**Exercise**: Return, from the data that follows, each line that holds the word "else".
━━ Available records
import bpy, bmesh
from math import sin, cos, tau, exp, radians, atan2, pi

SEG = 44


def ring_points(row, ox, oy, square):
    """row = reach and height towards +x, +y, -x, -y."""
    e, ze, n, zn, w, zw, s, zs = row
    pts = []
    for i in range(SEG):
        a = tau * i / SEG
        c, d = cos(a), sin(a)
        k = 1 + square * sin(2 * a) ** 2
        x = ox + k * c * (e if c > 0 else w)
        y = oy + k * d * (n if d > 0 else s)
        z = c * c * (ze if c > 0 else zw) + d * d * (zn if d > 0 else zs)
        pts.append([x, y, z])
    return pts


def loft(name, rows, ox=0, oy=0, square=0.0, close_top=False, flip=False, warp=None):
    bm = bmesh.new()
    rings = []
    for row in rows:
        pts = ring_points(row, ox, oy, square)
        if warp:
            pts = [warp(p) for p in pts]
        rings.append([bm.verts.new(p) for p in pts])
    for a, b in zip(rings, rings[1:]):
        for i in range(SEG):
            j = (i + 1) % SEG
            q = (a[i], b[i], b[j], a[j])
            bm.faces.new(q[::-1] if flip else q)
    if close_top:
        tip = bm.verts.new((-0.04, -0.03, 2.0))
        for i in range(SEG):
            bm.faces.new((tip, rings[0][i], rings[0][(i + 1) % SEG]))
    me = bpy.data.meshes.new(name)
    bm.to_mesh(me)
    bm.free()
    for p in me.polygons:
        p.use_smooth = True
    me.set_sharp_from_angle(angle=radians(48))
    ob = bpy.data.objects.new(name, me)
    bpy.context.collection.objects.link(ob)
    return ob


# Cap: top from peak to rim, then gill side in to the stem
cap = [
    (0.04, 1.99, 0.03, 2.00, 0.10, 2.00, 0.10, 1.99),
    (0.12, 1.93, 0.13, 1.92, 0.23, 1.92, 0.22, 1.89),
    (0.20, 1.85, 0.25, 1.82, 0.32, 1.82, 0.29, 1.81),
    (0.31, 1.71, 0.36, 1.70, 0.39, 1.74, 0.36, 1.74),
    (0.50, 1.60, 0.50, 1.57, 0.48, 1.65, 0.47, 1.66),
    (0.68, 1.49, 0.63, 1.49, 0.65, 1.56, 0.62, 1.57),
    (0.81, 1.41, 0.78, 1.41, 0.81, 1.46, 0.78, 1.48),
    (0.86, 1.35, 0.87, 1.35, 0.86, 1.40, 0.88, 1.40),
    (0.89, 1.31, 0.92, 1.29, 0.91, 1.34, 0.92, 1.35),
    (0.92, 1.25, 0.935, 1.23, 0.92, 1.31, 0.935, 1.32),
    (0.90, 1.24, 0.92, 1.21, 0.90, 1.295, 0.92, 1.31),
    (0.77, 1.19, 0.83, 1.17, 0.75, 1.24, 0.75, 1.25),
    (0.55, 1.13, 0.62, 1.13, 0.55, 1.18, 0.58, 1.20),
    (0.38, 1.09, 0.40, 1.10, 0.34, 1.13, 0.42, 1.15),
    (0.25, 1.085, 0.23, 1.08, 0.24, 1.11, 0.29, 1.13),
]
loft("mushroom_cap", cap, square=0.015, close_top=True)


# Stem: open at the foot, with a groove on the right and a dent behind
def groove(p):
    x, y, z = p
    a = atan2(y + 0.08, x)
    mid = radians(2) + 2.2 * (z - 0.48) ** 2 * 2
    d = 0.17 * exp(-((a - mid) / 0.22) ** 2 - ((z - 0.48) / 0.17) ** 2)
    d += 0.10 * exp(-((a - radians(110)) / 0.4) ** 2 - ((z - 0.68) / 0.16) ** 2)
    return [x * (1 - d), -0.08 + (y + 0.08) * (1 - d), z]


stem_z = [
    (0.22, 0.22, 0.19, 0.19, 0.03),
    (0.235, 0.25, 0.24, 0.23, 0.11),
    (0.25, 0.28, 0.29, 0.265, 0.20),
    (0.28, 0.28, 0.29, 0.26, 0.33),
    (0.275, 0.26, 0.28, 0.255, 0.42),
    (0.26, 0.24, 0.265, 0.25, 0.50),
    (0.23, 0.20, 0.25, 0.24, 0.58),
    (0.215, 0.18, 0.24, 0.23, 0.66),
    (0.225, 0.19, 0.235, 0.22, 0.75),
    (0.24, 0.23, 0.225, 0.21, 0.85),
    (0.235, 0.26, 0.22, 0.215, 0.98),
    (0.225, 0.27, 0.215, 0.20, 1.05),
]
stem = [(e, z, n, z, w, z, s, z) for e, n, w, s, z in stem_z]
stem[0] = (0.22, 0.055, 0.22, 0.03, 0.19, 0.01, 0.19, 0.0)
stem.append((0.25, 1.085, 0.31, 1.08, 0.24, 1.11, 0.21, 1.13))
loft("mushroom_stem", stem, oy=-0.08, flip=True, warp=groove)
━━━━
━━ Available records
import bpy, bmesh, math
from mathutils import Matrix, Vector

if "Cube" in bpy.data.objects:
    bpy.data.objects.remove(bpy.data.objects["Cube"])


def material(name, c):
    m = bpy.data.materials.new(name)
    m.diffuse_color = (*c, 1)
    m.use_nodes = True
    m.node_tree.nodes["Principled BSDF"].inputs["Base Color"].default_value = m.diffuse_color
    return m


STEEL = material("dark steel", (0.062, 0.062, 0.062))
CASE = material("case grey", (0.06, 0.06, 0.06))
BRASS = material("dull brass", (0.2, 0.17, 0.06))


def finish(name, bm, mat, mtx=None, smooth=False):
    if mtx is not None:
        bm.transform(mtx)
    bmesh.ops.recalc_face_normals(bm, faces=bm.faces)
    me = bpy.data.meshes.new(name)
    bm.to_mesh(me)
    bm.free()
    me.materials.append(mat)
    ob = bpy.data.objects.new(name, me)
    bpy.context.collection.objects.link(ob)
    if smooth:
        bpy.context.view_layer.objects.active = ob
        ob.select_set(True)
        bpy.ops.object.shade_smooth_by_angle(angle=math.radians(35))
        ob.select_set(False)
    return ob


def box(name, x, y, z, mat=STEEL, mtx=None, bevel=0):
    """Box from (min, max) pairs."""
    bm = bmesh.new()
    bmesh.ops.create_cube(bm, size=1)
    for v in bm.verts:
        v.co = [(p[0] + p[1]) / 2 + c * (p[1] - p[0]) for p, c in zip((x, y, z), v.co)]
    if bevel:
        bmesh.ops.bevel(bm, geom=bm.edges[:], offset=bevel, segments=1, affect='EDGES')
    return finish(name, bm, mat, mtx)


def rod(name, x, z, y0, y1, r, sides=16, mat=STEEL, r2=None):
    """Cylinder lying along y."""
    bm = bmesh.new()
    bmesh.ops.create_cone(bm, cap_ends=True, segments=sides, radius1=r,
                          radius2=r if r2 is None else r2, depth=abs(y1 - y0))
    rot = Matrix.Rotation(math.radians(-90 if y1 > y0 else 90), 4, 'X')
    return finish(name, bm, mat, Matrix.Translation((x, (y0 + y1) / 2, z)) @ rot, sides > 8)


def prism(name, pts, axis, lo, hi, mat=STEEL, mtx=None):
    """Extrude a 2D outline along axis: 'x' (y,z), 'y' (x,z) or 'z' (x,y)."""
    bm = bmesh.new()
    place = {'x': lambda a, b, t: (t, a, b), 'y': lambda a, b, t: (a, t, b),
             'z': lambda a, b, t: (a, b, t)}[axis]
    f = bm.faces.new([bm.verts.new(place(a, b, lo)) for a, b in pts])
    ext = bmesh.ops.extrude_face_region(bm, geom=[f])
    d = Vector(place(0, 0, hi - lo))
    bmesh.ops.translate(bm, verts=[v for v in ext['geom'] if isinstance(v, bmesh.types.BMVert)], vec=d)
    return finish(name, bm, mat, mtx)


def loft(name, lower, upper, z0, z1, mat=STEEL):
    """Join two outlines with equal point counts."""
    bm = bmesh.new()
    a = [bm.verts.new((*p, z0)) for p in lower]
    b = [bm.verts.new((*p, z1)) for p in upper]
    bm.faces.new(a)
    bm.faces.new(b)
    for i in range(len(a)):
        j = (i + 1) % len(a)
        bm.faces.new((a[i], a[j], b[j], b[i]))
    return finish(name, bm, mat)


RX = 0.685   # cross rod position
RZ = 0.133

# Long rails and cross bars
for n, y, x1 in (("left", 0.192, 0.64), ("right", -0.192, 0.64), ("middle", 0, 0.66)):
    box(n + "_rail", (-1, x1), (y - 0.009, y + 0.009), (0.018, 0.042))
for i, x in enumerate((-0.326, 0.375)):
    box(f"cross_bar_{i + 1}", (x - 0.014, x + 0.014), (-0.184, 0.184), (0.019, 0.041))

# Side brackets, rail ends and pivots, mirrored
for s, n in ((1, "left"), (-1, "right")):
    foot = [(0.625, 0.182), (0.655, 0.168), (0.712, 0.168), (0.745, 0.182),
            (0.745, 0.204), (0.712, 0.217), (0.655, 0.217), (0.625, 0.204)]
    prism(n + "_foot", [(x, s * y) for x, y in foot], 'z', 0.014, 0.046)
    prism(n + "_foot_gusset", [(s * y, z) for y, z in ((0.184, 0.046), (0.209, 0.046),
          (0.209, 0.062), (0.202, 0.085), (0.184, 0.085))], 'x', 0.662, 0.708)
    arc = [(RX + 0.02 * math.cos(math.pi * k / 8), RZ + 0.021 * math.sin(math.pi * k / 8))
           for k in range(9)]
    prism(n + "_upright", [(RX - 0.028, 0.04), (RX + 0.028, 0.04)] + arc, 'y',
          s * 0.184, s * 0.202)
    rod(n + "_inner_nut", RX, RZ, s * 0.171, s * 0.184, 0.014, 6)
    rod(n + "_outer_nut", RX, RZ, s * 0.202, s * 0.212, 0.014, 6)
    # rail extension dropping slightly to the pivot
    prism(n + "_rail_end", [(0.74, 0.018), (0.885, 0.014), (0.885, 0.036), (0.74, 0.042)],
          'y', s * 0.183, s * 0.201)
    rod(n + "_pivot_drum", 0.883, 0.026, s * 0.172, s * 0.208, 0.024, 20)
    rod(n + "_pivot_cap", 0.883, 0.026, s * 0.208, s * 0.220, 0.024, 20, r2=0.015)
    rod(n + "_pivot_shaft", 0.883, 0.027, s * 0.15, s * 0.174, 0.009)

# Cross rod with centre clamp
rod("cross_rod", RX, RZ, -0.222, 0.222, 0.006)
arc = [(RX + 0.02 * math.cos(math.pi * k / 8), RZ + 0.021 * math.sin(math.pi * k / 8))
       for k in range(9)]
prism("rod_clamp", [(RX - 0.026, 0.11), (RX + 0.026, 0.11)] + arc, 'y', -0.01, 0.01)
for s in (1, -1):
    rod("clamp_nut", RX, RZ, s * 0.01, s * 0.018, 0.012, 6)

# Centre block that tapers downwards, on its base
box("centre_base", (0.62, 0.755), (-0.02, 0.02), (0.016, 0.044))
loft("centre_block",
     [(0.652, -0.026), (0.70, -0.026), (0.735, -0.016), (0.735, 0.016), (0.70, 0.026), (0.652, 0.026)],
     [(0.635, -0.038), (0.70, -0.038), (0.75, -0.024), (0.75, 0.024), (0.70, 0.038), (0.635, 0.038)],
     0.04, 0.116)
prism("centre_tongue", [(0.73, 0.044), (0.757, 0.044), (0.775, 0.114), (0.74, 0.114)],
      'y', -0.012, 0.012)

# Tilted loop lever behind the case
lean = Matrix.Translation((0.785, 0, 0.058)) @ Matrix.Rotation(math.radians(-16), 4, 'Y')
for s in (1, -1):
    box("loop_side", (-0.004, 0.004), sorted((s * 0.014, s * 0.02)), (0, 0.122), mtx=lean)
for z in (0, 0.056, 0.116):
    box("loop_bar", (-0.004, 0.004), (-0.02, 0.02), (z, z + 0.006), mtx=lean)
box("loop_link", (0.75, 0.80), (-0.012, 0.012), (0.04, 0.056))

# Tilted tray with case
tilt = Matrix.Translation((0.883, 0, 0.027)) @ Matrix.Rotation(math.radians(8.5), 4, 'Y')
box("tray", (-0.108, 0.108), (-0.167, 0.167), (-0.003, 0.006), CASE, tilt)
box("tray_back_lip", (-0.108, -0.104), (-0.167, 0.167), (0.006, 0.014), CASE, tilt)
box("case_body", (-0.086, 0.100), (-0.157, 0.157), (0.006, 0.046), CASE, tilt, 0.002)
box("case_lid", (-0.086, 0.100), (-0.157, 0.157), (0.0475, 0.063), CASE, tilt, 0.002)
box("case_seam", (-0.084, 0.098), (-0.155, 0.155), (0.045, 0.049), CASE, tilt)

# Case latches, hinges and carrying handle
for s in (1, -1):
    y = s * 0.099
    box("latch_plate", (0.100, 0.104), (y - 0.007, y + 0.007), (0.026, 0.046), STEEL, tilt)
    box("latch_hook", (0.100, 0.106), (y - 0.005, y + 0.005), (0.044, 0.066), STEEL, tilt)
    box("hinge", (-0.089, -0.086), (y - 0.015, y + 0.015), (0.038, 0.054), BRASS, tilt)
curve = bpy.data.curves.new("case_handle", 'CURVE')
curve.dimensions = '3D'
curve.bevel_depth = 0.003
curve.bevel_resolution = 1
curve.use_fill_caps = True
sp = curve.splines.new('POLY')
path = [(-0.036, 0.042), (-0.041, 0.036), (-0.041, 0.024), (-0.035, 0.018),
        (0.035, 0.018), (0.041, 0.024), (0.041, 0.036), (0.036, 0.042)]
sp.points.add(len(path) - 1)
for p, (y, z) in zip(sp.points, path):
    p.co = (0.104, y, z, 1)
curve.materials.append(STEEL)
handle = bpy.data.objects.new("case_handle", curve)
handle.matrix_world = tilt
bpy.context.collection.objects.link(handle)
━━━━
━━ Available records
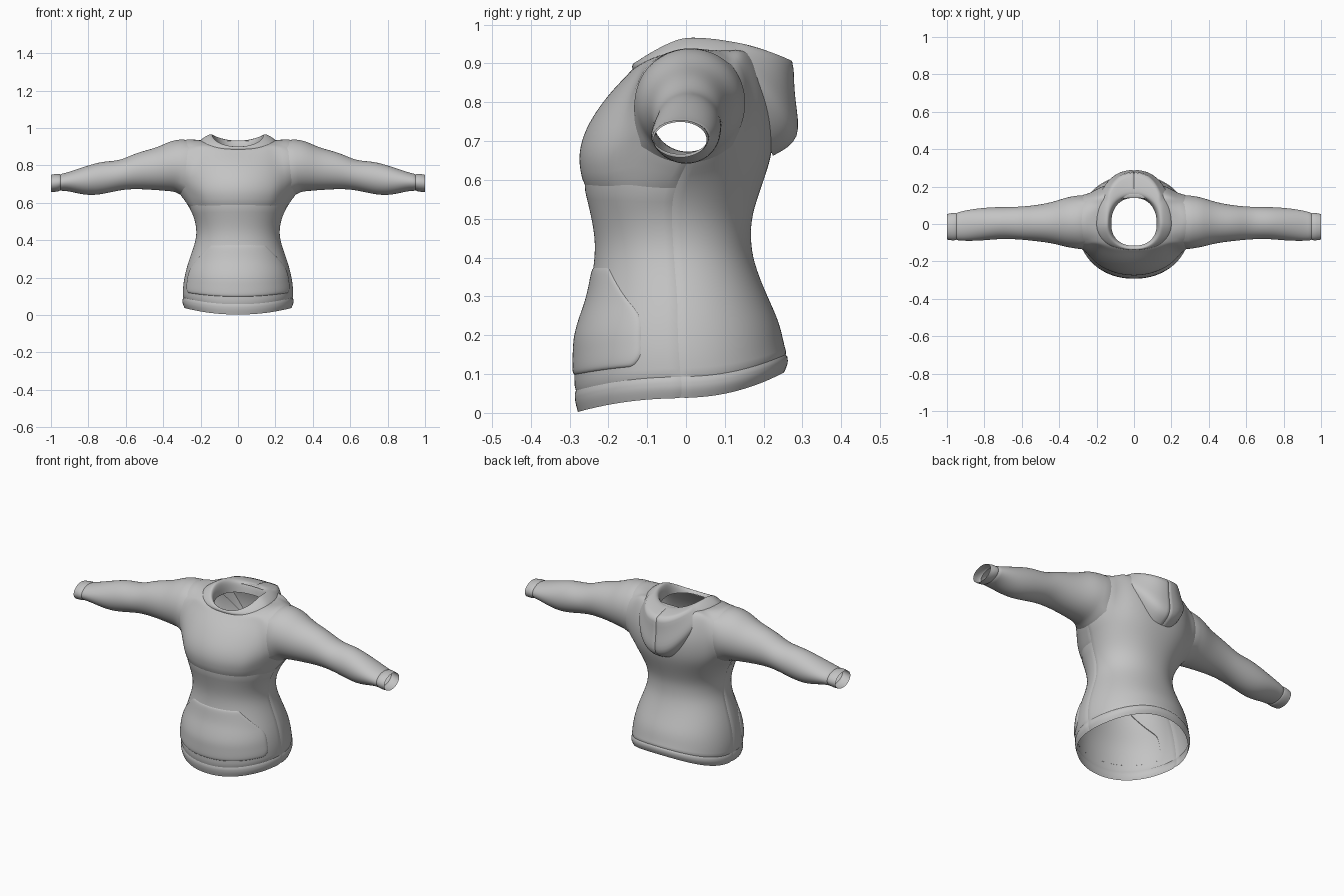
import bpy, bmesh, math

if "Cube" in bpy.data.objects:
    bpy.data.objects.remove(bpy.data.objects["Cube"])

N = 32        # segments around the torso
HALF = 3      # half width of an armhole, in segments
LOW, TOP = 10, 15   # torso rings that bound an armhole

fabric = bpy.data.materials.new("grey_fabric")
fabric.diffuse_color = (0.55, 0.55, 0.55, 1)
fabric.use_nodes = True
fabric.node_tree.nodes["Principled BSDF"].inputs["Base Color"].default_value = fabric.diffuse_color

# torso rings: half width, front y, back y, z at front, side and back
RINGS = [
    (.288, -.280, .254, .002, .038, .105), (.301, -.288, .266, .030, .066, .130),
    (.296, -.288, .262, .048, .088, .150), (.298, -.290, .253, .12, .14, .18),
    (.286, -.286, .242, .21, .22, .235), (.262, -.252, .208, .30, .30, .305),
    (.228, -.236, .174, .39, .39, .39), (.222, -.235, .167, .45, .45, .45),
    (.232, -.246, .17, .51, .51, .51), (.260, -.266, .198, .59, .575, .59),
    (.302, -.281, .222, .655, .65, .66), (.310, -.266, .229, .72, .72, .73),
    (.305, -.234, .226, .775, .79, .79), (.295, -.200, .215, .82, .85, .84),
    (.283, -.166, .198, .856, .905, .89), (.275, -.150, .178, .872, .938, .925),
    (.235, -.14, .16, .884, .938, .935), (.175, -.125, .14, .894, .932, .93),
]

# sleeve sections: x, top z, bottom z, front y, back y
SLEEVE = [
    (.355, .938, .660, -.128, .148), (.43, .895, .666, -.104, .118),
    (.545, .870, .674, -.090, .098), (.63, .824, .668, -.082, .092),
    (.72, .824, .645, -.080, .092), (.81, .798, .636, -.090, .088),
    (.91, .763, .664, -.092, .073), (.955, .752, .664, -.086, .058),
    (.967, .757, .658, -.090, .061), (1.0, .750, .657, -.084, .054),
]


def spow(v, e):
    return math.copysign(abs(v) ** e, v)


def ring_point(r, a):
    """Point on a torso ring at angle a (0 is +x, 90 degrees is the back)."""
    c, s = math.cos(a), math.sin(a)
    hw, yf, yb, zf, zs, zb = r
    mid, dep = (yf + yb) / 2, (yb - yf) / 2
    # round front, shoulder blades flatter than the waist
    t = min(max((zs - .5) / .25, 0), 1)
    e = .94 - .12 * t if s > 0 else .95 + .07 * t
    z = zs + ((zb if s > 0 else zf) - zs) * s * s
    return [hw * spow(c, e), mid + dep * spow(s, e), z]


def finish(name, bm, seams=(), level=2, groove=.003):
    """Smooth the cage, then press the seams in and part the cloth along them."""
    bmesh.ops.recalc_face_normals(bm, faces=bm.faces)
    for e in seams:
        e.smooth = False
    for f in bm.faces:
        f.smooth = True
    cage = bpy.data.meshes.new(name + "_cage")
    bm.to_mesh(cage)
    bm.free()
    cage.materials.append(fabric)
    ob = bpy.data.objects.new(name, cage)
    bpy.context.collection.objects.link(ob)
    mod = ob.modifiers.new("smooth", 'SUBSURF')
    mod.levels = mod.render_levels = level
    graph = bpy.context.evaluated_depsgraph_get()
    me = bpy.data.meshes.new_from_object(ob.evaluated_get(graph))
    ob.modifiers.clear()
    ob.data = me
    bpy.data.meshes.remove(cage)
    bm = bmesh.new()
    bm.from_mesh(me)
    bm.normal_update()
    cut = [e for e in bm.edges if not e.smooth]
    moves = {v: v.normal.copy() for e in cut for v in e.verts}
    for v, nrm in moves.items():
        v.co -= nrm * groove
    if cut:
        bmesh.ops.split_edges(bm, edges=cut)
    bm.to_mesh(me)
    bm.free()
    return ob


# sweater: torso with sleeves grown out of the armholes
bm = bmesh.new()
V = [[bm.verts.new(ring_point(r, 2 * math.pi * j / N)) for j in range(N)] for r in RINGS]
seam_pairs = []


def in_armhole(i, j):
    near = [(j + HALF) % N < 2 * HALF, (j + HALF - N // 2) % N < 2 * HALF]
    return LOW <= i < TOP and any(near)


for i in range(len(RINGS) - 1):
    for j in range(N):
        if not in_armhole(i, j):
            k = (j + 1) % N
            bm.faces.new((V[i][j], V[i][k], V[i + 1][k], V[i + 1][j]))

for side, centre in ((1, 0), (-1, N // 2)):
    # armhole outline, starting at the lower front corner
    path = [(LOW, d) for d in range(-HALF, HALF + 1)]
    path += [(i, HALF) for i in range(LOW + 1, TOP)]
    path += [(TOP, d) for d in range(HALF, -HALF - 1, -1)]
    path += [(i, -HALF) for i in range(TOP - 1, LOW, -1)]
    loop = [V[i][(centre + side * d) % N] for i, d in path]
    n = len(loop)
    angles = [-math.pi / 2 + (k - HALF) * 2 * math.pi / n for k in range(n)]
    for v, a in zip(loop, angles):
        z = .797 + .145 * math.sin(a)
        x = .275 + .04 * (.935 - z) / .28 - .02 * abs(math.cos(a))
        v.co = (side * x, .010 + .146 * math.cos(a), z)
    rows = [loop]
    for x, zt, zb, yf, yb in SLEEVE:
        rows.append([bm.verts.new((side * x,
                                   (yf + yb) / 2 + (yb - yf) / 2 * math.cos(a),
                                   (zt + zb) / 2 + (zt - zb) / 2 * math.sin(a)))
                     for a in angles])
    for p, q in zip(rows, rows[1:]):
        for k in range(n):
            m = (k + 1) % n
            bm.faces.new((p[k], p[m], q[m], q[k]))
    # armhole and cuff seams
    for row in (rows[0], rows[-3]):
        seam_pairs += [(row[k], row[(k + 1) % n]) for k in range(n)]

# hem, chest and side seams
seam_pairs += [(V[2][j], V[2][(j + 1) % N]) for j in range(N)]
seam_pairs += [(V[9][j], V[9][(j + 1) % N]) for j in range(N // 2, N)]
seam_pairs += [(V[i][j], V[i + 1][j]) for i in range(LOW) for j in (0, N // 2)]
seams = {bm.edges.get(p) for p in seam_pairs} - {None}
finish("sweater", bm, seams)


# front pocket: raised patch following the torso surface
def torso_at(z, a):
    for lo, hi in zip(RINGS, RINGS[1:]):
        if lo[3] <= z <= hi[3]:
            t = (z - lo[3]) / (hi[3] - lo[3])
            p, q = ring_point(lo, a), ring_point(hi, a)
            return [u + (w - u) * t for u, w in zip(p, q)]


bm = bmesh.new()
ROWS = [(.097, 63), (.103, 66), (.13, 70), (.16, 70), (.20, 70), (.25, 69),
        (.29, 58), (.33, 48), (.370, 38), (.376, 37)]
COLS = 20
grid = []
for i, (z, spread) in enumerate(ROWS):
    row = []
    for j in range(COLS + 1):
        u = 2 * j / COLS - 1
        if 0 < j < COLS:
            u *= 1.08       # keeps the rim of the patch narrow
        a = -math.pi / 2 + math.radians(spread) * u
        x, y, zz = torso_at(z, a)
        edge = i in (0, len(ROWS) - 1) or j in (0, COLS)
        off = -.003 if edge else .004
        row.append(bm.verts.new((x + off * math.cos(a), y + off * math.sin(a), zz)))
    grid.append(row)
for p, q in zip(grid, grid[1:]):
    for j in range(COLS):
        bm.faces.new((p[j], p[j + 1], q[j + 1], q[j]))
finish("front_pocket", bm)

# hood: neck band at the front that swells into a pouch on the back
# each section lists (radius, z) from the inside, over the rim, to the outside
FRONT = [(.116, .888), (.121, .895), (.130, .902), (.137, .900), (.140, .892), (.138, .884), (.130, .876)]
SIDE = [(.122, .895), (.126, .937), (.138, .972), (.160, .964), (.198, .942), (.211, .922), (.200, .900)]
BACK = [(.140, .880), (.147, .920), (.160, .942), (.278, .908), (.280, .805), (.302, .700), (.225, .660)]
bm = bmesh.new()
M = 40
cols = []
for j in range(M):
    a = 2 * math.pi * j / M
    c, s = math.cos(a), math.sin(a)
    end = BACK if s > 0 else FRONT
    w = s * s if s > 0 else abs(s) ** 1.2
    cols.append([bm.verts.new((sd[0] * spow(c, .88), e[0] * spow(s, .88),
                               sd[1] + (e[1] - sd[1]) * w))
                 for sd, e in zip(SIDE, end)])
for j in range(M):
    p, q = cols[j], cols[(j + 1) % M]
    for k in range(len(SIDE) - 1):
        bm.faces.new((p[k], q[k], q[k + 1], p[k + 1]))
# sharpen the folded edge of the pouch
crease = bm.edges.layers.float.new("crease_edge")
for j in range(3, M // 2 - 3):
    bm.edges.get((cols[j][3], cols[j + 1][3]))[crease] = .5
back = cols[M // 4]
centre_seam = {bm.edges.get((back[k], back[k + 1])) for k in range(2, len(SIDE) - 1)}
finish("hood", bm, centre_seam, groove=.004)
━━━━
**Task output**:
        x = ox + k * c * (e if c > 0 else w)
        y = oy + k * d * (n if d > 0 else s)
        z = c * c * (ze if c > 0 else zw) + d * d * (zn if d > 0 else zs)
            bm.faces.new(q[::-1] if flip else q)
                          radius2=r if r2 is None else r2, depth=abs(y1 - y0))
    rot = Matrix.Rotation(math.radians(-90 if y1 > y0 else 90), 4, 'X')
    e = .94 - .12 * t if s > 0 else .95 + .07 * t
    z = zs + ((zb if s > 0 else zf) - zs) * s * s
        off = -.003 if edge else .004
    end = BACK if s > 0 else FRONT
    w = s * s if s > 0 else abs(s) ** 1.2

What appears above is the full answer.